“The residents love to give,” said Rev. Dr. Becky King, chaplain at Fairhaven Community in Upper Sandusky, Ohio, and dean of chaplains at UCH. “One hundred percent of their gifts are given to charities of their choice. Some people bring coins; some people bring bills. Some are able to offer prayers as their gift.”

Many residents of Trinity Community of Beavercreek, Ohio, have a long history in the United Church of Christ, of which UCH is an affiliate. Rev. Dale Brown, chaplain at Trinity Community, said residents often advocate for contributions to the United Church of Christ’s Global Ministries to spread the word and cause of Christ to the world.

Other times, residents elect to give their contributions to local charities or nonprofit organizations, such as food banks, homeless and domestic violence ministries and organizations like the Alzheimer’s Association.

The faithful also help their peers by giving to the community’s Life Enrichment Fund. This fund provides resources for life enrichment, group outings and other resident needs.

“People will bring their bingo money. Even if they only can give four quarters, it’s extremely important to them,” said Rev. Cathy Lawrence, chaplain of Parkvue Community in Sandusky, Ohio.

Recently, at Chapel Hill Community in Canal Fulton, Ohio, residents made their gifts go further with a donor match for the local affiliate of Habitat for Humanity, said Rev. Erin McCreight, chaplain at Chapel Hill. Each year, they also sponsor a child for $500 through Family Village Farm in India’s child-elders sponsorship program.

Many of the chaplains share details about the giving from the organizations receiving the funding during mission moments in worship services.

Emily Howard, a chaplain intern at Fairhaven, said she was touched by the energy that giving sparks in residents.

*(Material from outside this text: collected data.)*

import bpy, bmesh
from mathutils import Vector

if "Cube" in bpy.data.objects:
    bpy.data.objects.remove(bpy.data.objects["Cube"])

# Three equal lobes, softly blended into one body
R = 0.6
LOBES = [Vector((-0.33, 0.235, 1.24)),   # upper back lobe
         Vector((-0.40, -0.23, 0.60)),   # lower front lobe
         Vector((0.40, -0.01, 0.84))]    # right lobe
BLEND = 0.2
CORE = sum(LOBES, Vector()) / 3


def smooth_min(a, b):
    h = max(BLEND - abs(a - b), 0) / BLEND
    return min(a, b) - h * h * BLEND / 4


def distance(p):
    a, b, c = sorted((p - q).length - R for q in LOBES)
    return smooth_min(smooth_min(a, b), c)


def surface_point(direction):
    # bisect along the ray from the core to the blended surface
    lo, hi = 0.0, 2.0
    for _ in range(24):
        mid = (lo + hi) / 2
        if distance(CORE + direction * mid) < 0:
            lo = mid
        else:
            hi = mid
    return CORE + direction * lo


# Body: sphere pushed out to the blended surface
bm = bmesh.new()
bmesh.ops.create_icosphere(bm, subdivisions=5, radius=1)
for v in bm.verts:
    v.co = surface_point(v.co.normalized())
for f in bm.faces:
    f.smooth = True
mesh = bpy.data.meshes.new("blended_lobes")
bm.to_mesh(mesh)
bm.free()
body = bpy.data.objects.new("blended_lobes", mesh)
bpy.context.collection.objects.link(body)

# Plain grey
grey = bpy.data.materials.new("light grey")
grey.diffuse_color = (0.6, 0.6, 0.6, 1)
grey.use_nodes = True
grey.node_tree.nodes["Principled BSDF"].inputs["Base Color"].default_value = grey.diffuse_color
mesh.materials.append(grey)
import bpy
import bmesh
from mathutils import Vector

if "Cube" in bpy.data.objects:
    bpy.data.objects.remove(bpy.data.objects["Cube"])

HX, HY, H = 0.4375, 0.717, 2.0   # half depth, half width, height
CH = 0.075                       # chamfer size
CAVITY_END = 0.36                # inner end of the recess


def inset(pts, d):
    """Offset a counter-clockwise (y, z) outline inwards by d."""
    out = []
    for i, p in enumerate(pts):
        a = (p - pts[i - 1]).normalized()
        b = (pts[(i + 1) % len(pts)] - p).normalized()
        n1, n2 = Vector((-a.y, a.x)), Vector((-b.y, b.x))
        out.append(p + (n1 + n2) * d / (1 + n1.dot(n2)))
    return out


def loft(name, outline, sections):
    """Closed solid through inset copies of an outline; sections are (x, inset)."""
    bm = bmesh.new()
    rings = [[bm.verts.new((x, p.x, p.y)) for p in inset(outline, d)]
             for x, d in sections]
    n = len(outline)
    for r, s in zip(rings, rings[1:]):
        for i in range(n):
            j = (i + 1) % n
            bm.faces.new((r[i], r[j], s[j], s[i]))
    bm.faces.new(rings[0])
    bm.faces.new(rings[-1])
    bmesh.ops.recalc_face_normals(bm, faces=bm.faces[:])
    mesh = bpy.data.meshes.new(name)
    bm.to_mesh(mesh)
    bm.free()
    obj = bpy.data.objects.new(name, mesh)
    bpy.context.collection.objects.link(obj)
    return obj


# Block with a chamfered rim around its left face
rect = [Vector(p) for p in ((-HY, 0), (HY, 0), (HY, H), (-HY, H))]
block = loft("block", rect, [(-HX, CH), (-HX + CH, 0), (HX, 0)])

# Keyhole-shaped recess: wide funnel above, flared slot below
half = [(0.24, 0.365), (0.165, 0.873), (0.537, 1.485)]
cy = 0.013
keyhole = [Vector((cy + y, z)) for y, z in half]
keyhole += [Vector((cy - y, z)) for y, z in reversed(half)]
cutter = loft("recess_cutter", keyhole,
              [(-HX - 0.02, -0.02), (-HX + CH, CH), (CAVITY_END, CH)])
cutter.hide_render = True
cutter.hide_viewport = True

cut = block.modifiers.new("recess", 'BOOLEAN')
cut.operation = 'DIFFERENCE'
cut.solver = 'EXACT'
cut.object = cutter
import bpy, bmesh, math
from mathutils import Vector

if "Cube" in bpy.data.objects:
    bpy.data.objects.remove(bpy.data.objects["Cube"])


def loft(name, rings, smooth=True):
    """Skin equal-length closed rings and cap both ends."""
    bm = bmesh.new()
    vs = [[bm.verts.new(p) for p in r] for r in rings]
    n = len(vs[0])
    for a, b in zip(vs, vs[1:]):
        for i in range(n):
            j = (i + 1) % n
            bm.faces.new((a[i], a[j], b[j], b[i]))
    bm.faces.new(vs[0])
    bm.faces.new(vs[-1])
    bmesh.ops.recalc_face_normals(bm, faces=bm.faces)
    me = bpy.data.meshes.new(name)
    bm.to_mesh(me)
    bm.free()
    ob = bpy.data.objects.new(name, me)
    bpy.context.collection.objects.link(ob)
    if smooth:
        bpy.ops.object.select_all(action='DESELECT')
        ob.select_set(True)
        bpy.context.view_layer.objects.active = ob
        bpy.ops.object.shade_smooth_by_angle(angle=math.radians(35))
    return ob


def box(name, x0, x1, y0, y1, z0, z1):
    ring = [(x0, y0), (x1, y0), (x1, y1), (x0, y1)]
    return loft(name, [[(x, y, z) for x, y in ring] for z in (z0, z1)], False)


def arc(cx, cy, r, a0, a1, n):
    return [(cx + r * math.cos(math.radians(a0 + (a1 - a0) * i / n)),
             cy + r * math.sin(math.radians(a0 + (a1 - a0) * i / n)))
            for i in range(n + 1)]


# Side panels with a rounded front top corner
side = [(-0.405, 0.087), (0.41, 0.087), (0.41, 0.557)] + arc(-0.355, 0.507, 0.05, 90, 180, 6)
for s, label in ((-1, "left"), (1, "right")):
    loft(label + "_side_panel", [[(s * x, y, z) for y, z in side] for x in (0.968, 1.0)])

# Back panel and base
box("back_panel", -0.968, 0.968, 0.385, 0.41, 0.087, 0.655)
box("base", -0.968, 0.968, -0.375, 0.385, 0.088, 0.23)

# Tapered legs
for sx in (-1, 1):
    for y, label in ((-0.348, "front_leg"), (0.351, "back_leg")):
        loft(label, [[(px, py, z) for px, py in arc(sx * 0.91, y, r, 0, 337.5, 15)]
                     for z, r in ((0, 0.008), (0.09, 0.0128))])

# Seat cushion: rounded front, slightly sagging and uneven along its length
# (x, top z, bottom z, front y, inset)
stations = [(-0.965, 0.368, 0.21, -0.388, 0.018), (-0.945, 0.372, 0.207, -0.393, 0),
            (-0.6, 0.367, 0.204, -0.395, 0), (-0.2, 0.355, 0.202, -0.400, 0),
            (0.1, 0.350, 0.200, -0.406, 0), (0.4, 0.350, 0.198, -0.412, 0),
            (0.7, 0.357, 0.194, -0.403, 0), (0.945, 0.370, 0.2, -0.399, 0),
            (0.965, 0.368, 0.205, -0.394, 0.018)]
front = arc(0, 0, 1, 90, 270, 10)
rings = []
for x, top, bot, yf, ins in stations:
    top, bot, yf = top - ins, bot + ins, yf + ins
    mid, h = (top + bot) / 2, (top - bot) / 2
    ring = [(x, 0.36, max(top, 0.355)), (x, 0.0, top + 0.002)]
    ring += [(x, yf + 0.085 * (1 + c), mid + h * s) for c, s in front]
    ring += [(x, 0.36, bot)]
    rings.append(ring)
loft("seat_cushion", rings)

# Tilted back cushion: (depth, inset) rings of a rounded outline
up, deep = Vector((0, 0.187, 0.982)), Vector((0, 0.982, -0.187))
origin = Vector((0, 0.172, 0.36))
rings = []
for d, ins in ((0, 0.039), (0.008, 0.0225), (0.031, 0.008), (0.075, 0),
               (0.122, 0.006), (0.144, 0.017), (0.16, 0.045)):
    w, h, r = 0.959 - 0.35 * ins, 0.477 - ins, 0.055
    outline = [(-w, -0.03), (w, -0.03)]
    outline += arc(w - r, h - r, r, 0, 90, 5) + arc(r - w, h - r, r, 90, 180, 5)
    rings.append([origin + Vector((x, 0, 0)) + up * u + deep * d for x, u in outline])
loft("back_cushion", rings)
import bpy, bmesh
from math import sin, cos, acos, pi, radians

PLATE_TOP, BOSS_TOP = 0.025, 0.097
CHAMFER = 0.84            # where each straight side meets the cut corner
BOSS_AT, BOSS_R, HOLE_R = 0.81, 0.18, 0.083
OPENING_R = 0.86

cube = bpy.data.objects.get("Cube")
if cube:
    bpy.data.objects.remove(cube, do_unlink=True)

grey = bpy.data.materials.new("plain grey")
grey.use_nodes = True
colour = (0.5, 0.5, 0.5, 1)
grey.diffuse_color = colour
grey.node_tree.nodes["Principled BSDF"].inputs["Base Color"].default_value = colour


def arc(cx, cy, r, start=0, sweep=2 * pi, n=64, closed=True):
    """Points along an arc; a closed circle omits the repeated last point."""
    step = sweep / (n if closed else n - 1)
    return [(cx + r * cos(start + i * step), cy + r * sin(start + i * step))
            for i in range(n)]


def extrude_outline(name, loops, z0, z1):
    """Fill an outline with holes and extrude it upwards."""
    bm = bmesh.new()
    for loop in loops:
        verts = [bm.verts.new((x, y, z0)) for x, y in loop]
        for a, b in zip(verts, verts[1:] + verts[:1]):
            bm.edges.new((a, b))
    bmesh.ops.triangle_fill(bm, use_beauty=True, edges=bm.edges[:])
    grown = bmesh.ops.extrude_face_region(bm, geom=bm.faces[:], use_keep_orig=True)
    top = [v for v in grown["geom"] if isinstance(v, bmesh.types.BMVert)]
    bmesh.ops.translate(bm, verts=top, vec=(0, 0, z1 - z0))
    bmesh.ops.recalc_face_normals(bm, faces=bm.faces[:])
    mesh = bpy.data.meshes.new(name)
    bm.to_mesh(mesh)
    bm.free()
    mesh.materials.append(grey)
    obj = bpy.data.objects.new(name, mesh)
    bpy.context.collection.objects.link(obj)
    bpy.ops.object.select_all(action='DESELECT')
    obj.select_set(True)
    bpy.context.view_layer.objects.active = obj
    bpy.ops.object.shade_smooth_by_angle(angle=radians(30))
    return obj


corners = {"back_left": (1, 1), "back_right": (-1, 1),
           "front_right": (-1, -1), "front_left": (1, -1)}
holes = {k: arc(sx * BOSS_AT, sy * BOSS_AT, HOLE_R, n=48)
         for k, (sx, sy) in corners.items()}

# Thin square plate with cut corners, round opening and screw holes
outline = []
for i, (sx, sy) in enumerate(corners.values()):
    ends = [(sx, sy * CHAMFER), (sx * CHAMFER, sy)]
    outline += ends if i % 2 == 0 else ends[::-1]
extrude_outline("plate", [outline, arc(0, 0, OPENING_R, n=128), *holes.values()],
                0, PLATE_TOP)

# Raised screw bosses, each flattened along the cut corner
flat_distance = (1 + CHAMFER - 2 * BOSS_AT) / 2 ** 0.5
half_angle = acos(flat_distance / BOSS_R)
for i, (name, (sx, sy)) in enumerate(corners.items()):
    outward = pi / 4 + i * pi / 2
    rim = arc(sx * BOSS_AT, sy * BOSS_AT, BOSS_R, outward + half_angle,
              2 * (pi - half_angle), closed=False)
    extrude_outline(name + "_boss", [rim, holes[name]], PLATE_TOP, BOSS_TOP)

“We’re each called as people living in a faith community to share what we have and give of ourselves, and we’re connected in that way. It’s part of our faith,” she said.